== Resources  ==
 
== Resources  ==
Line 49: Line 48:
  
 
Add any relevant sites that aren’t mentioned above.  
 
Add any relevant sites that aren’t mentioned above.  
 +
 +
== Reference ==
 +
 +
{{reflist}}
  
 
[[Category:Nottinghamshire]]
 
[[Category:Nottinghamshire]]

Revision as of 11:14, 1 May 2012

England Genealogy Gotoarrow.png Nottinghamshire, England Genealogy Gotoarrow.png Nottinghamshire Parishes Gotoarrow.png Cotgrave

Parish History[edit | edit source]

Cotgrave All Saints is an Ancient parish; the parish boundary included Snagglesthorpe.

the parish church of All saints has been designated a grade I listed building British listed building

Cotgrave Methodist Church dates from 1802. See Cotgrave Wikipedia

Cotgrave Methodist Church Nottinghamshir.JPG

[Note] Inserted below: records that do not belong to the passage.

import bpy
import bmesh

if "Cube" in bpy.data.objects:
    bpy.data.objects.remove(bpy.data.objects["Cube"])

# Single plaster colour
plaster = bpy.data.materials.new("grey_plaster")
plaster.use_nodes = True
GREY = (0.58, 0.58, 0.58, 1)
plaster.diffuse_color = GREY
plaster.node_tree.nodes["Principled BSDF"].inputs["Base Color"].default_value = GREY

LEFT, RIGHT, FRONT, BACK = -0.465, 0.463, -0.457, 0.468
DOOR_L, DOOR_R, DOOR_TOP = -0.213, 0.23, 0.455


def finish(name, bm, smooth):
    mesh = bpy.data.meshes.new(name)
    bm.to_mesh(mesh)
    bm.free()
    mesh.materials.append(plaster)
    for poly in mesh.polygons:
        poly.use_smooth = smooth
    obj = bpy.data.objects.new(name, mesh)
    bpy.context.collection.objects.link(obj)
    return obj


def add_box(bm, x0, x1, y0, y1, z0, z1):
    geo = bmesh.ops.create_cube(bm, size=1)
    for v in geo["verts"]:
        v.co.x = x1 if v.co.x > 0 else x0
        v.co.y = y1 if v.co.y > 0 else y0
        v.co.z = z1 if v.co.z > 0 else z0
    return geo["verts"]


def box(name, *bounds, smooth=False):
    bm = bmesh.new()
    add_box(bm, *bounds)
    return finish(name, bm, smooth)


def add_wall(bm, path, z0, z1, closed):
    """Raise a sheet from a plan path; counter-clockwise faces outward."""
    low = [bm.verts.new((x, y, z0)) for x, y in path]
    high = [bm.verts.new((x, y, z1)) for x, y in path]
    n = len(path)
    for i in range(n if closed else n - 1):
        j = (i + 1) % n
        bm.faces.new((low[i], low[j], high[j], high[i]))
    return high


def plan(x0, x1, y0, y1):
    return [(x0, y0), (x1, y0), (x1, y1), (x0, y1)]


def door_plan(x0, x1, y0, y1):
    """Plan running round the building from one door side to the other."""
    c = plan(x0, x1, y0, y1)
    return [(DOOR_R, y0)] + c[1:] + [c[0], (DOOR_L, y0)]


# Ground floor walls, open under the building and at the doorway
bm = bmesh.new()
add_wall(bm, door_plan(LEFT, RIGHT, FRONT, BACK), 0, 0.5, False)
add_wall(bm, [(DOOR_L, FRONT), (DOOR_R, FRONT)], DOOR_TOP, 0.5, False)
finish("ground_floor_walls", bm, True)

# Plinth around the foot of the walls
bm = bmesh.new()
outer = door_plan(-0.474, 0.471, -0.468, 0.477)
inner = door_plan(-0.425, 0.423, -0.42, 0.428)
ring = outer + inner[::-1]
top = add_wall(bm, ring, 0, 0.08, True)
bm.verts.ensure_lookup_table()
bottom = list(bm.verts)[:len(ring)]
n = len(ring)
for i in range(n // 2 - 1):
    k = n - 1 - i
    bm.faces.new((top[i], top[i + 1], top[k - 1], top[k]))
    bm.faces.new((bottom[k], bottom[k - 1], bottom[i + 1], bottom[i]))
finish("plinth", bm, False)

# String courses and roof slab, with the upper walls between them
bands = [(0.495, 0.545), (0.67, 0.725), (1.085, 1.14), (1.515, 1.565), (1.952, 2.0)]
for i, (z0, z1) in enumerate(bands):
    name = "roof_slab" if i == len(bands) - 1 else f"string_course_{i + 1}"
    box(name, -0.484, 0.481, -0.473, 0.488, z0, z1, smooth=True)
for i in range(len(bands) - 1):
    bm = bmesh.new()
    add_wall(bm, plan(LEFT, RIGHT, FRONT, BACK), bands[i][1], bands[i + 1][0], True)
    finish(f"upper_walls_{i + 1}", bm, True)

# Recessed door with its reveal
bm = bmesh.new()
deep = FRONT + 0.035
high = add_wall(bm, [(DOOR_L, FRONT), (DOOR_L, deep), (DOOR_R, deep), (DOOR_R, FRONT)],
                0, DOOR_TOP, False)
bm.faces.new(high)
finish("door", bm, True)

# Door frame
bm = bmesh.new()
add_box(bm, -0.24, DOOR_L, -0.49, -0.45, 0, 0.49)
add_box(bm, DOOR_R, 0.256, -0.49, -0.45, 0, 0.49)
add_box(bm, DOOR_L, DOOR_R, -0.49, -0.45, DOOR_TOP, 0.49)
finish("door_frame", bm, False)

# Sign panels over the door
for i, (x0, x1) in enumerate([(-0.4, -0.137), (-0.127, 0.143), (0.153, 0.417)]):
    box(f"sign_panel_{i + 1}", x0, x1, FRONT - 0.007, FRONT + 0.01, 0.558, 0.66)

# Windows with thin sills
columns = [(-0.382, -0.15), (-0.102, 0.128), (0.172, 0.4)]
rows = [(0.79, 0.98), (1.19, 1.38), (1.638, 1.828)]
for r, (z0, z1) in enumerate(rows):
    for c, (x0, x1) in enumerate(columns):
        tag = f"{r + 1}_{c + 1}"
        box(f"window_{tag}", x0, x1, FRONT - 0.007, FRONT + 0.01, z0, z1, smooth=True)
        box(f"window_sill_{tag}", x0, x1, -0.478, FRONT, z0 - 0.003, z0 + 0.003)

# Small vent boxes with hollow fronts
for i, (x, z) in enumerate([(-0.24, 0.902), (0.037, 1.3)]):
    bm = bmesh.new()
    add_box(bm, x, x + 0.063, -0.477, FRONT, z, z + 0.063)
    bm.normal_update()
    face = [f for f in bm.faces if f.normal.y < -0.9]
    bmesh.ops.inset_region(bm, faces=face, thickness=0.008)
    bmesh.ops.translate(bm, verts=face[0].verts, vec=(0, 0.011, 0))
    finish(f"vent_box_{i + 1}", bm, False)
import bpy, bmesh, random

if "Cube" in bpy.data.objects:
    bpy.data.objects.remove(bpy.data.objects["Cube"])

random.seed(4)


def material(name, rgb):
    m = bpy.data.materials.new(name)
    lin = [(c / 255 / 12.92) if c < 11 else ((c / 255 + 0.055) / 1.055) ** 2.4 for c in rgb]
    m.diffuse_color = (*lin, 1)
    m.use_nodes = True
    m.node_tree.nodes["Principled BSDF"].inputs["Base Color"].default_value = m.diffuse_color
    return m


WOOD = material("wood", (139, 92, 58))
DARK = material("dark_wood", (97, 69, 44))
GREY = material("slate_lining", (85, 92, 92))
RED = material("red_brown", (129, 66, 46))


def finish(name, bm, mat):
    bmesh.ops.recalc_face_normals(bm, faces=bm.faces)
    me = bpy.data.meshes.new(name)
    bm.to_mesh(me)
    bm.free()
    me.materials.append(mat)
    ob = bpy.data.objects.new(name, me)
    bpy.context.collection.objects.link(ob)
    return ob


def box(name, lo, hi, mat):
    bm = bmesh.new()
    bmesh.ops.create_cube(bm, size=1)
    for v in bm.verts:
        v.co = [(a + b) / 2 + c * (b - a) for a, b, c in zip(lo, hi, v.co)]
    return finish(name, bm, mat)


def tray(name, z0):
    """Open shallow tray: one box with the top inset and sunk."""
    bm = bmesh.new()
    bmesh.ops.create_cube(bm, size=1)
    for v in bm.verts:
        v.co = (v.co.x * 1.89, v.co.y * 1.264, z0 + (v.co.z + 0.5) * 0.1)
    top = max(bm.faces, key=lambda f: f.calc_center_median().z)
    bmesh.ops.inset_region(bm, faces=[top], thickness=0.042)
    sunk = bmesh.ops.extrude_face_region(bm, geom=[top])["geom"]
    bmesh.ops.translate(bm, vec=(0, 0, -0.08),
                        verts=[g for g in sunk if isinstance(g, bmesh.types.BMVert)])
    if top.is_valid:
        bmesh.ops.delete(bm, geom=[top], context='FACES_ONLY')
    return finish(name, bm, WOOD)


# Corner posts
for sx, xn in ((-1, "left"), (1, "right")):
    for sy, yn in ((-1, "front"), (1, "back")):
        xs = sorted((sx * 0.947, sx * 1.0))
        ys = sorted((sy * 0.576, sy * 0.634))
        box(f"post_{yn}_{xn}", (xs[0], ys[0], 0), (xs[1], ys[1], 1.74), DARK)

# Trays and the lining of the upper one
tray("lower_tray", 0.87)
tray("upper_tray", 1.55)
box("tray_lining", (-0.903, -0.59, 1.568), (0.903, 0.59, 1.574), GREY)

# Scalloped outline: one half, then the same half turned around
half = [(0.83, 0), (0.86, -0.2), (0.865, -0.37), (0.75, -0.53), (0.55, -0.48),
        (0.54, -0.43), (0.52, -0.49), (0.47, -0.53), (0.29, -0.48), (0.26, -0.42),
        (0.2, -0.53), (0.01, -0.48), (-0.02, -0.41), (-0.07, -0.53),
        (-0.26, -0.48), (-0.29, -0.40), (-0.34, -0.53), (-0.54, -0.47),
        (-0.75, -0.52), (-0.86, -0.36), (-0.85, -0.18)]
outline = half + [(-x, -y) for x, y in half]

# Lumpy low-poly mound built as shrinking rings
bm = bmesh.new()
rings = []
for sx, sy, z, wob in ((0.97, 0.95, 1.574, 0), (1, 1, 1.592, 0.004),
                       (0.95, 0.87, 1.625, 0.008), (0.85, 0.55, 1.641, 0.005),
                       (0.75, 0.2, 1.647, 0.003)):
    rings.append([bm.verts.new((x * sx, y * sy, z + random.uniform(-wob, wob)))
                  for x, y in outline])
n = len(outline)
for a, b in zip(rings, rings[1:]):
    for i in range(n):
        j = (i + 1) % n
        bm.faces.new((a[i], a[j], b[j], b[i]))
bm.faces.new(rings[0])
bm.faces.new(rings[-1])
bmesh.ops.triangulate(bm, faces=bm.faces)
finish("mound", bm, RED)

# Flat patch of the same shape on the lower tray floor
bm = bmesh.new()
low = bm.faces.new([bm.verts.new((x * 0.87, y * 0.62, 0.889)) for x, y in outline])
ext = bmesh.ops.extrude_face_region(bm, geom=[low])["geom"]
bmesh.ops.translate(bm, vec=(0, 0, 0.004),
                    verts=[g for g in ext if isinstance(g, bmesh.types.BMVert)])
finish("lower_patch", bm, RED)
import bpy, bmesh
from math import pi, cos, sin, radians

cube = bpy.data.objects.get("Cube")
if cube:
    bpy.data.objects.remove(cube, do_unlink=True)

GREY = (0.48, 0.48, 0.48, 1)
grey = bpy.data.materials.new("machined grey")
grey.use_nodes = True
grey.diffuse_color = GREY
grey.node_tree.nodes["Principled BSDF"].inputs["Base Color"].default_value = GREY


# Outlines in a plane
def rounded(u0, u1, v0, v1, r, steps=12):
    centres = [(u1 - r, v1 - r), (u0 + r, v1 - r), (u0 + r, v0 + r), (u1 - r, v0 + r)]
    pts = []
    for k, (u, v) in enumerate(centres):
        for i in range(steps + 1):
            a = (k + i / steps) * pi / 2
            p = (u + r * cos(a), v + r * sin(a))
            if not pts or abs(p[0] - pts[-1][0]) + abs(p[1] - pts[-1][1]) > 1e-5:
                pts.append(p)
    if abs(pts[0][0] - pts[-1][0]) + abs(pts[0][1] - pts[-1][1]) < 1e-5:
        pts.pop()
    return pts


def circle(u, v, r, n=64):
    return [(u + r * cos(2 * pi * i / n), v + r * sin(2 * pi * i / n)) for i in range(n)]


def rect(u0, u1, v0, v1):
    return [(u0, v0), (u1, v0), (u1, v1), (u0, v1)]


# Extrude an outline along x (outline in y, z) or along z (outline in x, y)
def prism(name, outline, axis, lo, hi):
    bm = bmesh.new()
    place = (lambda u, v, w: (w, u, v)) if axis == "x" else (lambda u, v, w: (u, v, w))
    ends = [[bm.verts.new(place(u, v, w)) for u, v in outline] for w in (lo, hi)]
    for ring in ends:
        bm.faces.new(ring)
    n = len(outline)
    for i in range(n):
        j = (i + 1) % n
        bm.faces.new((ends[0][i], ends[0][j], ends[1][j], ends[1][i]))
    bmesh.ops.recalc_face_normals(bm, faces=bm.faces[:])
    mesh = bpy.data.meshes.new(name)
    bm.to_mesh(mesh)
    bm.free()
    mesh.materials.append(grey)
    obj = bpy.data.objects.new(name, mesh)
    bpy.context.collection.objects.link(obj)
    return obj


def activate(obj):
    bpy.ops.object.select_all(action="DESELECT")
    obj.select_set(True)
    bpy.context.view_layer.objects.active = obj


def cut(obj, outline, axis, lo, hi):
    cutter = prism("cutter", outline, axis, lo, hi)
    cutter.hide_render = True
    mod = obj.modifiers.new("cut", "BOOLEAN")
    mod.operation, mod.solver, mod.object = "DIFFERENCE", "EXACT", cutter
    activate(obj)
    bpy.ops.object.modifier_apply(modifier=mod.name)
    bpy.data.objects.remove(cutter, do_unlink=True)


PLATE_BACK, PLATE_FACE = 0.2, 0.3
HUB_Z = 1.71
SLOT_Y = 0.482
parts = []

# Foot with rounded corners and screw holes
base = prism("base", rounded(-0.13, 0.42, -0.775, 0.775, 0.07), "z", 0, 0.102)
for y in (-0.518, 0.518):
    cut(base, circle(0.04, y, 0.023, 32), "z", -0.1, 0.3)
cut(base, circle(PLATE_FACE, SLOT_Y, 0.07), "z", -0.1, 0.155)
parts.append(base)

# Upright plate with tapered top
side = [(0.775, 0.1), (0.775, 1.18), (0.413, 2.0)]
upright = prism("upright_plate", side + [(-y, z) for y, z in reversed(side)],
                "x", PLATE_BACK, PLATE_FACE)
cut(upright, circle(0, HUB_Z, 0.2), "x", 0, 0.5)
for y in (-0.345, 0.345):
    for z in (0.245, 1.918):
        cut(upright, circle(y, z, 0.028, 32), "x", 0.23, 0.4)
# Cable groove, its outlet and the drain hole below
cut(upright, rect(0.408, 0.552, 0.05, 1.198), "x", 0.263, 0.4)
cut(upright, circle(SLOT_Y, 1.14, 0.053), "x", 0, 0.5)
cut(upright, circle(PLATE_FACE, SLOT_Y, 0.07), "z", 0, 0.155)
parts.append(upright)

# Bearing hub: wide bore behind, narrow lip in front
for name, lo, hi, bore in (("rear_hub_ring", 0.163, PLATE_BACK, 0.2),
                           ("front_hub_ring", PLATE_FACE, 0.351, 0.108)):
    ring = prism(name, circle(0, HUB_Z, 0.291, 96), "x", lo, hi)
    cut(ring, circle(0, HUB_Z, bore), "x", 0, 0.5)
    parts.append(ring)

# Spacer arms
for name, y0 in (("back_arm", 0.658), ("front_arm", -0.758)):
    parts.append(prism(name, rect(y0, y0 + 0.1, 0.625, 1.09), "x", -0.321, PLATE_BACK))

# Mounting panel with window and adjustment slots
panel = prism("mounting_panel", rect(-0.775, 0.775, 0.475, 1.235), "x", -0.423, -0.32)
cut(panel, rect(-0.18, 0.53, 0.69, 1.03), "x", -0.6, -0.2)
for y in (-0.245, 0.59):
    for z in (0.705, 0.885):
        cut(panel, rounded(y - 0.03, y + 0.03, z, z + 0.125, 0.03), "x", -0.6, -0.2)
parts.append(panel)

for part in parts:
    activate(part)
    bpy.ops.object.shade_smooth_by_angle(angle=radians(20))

COTGRAVE (All Saints), a parish, in the union, and S. division of the wapentake, of Bingham, S. division of the county of Nottingham, 6 miles (S. E. by E.) from Nottingham; containing, with the hamlet of Stragglethorpe, 850 inhabitants. There is a place of worship for Wesleyans. [1]

Resources[edit | edit source]

Civil Registration[edit | edit source]

Birth, marriages and deaths were kept by the government, from July 1837 to the present day. The civil registration article tells more about these records. There are several Internet sites with name lists or indexes. A popular site is FreeBMD.

Church records[edit | edit source]

Include here information for parish registers, Bishop’s Transcripts and other types of church records, such as parish chest records. Add the contact information for the office holding the original records.

Link to the Family History Library Catalogue showing the film numbers in their collection Cotgrave

Census records[edit | edit source]

See Nottinghamshire Census

Poor Law Unions[edit | edit source]

Bingham Poor Law Union, Nottinghamshire Genealogy

Probate records
[edit | edit source]

Records of wills, administrations, inventories, indexes, etc. were filed by the court with jurisdiction over this parish. Go to Nottinghamshire Probate Records to find the name of the court having primary jurisdiction. Scroll down in the article to the section Court Jurisdictions by Parish.

Maps and Gazetteers
[edit | edit source]

Maps are a visual look at the locations in England. Gazetteers contain brief summaries about a place.

Web sites[edit | edit source]

Add any relevant sites that aren’t mentioned above.

Reference[edit | edit source]

  1. Lewis, Samuel A. A Topographical Dictionary of England (1848), pp. 693-696. http://www.british-history.ac.uk/report.aspx?compid=50897